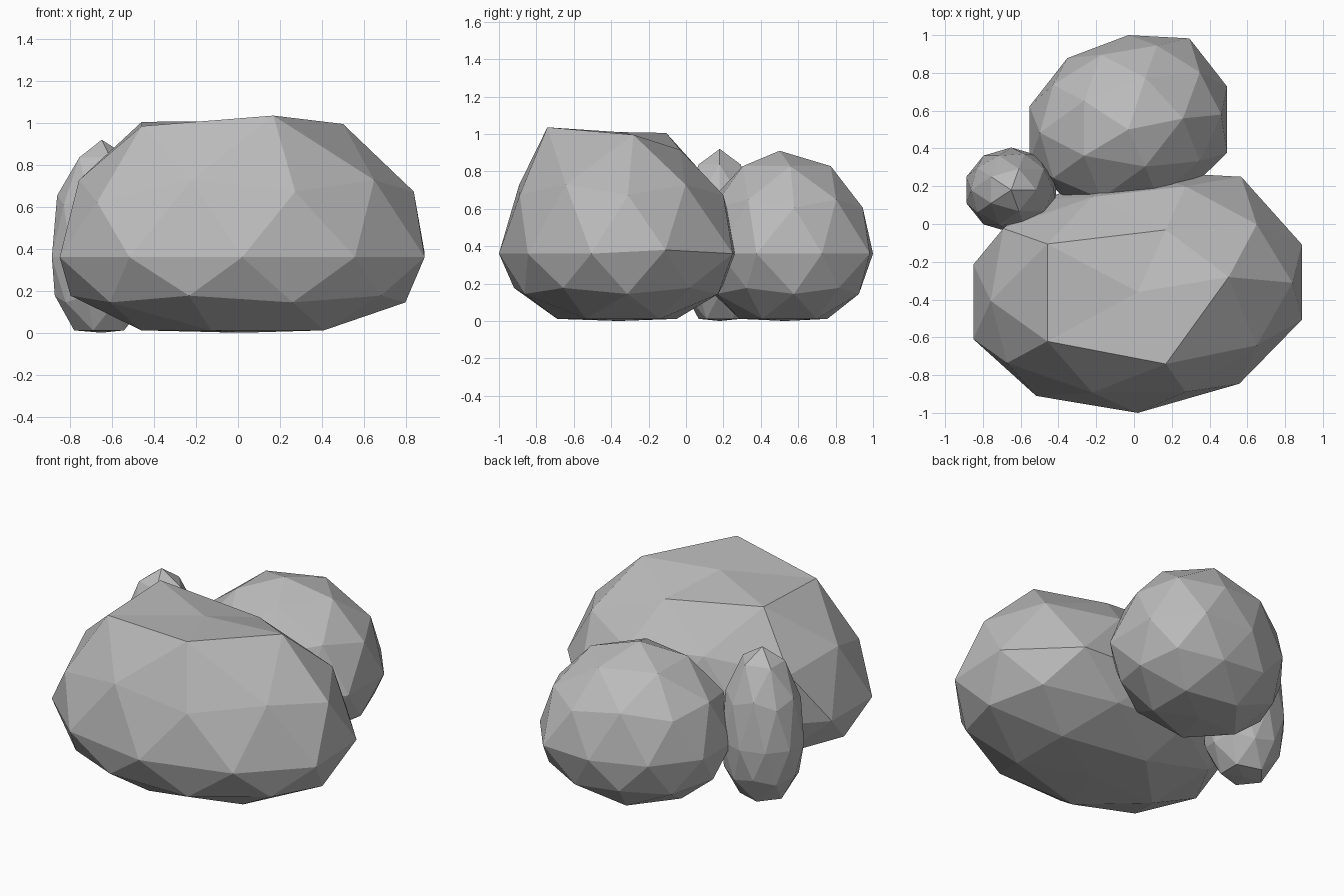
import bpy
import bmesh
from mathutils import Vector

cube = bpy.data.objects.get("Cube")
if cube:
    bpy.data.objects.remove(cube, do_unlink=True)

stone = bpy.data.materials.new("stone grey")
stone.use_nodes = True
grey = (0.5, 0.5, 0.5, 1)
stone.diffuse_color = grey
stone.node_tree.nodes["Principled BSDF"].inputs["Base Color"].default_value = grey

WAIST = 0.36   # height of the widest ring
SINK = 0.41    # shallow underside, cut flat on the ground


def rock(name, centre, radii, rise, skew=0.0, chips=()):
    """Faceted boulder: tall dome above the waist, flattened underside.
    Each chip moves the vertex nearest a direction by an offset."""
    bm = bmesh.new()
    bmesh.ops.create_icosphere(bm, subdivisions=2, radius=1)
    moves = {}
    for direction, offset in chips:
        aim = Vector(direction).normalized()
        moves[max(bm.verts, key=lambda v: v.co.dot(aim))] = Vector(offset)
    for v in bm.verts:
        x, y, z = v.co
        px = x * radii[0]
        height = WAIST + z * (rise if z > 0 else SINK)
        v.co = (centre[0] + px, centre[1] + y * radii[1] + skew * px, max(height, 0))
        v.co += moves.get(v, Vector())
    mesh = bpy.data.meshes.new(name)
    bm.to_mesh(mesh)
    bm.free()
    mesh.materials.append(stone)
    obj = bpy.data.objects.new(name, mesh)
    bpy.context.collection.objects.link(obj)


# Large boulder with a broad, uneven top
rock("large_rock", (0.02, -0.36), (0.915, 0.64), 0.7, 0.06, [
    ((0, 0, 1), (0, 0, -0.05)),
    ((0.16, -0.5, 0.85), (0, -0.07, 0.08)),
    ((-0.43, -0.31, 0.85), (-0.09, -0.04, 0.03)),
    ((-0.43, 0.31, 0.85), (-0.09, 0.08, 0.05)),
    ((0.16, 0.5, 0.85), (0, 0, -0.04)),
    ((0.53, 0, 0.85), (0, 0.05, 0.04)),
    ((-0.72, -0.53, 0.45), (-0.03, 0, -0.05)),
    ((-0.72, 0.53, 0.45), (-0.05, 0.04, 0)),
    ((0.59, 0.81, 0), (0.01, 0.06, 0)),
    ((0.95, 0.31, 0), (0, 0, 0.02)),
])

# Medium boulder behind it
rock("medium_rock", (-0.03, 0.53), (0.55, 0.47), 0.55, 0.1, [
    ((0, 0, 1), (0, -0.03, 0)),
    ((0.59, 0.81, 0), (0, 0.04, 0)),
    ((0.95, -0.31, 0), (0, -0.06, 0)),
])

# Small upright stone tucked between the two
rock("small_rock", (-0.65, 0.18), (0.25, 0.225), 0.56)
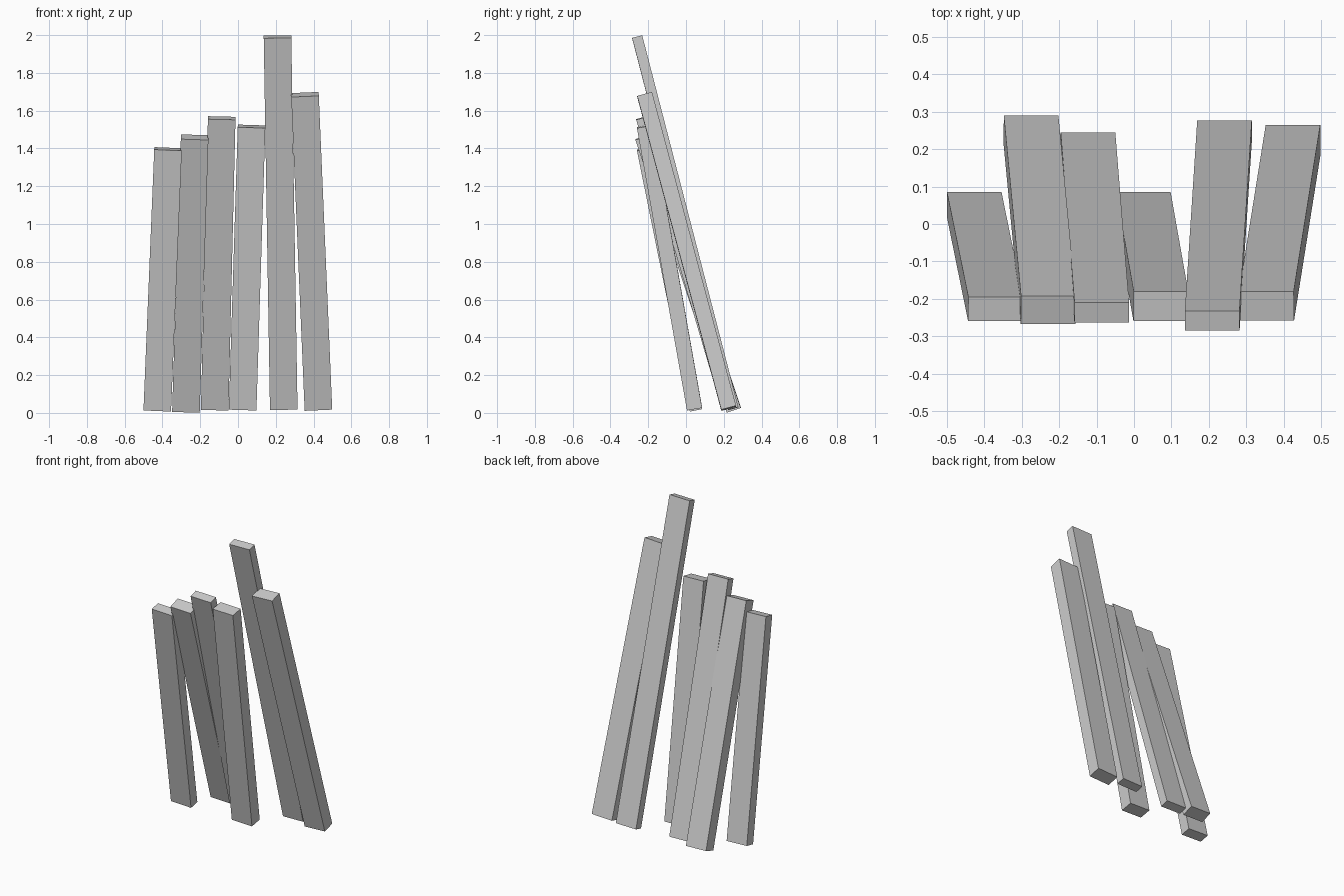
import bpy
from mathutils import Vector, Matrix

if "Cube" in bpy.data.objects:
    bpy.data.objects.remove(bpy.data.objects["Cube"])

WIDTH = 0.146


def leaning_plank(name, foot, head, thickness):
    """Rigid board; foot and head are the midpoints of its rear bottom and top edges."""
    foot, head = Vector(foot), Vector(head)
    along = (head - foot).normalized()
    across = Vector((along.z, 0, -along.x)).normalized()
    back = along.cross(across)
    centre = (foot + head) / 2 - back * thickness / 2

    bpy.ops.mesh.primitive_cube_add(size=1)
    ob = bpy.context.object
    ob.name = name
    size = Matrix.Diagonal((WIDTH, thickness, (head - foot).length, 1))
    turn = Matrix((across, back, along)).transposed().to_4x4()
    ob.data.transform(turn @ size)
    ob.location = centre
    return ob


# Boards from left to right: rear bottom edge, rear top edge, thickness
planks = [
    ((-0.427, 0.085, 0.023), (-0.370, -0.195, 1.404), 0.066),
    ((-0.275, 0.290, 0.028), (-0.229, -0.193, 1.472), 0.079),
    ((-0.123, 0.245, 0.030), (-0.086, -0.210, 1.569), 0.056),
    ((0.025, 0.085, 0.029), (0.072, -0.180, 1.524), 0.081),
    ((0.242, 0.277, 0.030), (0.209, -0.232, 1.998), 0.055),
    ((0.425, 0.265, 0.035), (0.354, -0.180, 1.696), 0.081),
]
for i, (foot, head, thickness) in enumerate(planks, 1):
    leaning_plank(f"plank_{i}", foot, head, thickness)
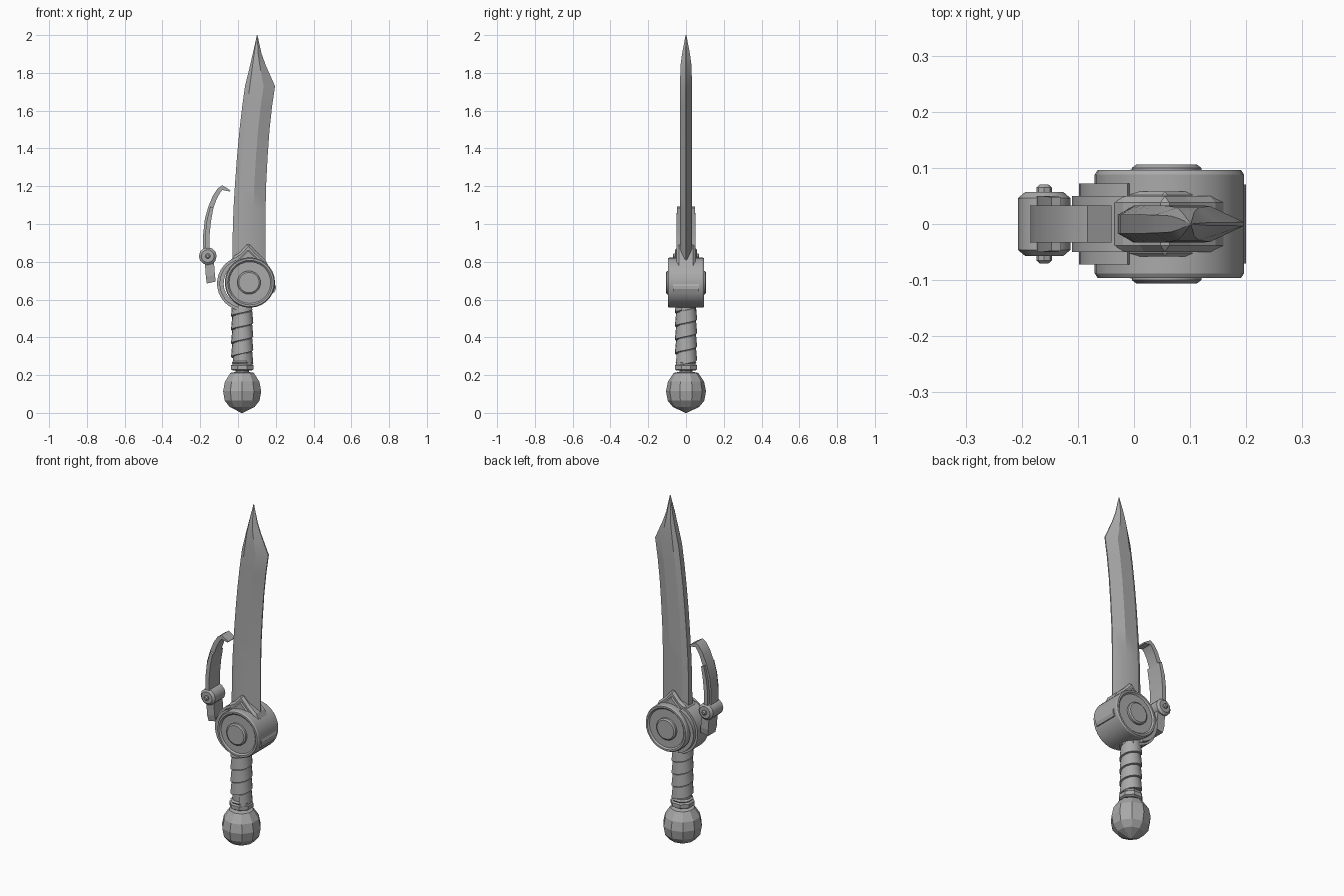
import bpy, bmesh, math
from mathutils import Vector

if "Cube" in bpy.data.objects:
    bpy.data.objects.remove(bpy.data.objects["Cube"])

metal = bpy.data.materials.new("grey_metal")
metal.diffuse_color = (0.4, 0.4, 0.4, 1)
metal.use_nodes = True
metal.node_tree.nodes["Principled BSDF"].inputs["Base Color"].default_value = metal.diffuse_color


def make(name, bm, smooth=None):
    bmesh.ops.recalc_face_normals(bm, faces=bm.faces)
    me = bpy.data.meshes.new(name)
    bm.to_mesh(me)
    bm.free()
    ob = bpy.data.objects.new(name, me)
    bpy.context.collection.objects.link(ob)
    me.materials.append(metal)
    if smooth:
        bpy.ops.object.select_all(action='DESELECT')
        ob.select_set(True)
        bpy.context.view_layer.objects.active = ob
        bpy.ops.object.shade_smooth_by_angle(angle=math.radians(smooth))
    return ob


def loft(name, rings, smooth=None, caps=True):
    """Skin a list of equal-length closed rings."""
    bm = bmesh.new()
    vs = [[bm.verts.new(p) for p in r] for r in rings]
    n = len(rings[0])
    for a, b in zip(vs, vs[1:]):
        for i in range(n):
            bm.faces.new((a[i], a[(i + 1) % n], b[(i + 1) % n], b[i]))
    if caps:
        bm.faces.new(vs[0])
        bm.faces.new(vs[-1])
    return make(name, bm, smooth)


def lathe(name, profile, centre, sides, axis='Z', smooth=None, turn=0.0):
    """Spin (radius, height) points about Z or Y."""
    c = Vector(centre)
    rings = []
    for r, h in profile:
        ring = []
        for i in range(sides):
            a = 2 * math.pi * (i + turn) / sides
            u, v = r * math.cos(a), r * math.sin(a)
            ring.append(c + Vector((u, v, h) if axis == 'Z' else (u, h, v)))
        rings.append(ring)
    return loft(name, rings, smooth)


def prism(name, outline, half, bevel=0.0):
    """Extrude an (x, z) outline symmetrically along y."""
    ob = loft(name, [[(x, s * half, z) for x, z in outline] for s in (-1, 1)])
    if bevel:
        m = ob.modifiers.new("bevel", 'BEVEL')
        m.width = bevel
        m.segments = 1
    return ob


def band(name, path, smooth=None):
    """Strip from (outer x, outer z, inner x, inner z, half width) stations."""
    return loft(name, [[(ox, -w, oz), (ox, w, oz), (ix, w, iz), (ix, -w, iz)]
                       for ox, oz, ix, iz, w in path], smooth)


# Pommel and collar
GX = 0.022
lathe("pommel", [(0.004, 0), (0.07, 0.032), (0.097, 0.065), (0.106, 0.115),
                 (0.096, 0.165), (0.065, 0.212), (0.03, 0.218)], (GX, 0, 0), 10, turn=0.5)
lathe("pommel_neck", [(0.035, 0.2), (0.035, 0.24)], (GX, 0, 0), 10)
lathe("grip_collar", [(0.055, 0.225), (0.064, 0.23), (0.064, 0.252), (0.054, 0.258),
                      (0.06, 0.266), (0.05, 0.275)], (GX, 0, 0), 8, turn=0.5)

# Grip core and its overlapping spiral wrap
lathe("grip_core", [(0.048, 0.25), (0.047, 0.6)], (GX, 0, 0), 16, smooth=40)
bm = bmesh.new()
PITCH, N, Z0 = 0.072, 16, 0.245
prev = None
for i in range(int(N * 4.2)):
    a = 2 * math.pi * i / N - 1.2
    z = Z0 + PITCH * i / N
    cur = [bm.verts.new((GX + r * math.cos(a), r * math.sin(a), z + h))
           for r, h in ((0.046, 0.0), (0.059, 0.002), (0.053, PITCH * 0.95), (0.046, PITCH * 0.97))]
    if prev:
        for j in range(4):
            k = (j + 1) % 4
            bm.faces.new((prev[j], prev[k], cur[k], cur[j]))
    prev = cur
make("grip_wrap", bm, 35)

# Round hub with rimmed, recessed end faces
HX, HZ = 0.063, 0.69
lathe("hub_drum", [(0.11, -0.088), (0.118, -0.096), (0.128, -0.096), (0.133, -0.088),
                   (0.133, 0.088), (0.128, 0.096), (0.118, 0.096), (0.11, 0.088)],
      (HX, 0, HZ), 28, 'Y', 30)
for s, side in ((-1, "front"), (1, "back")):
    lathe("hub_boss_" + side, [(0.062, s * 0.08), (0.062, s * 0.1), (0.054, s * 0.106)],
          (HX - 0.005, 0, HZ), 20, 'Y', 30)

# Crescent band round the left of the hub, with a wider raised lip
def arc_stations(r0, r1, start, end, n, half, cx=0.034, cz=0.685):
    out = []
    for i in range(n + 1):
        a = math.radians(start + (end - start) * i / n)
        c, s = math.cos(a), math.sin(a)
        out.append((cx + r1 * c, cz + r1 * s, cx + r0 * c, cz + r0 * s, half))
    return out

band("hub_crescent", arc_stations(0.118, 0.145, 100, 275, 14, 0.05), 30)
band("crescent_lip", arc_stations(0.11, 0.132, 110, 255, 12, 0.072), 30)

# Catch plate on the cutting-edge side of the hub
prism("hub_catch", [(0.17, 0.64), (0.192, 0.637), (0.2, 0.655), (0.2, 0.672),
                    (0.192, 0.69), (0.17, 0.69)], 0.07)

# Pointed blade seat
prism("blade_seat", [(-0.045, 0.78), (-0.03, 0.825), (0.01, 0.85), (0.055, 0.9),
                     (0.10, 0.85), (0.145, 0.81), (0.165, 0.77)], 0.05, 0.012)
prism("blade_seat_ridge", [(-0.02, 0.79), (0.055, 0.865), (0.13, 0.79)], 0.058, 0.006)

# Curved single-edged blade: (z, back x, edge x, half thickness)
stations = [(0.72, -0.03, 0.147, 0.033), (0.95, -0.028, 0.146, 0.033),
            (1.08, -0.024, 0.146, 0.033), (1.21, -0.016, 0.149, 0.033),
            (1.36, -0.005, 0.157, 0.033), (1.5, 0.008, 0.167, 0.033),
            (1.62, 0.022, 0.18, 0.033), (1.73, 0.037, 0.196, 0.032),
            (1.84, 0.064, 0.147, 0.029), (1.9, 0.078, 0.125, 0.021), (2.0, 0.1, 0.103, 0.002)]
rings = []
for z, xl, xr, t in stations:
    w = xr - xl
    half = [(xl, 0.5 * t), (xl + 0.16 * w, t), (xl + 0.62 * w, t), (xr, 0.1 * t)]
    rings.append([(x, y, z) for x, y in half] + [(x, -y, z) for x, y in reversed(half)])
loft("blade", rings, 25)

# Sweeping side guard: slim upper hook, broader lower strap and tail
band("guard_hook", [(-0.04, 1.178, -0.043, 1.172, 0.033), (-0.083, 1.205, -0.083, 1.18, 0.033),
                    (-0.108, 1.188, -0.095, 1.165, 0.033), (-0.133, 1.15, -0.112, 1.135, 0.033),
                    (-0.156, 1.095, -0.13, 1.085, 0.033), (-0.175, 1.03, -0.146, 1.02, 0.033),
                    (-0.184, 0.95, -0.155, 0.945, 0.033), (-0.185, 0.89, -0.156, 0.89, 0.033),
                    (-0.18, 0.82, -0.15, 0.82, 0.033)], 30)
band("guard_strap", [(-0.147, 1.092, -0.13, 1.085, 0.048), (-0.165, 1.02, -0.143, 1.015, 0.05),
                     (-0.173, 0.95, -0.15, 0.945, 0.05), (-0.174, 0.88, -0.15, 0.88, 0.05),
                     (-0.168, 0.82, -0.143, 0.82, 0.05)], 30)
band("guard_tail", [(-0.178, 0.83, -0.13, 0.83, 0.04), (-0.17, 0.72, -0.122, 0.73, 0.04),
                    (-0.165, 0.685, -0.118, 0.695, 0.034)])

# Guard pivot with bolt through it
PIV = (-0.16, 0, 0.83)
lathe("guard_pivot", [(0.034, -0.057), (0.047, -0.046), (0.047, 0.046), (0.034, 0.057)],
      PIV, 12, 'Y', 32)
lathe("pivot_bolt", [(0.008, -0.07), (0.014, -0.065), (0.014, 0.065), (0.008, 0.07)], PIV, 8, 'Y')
============================================================
> Instructions for the task
In the records above, the lines containing the string "import" should be counted; give only the total.

> Response area
7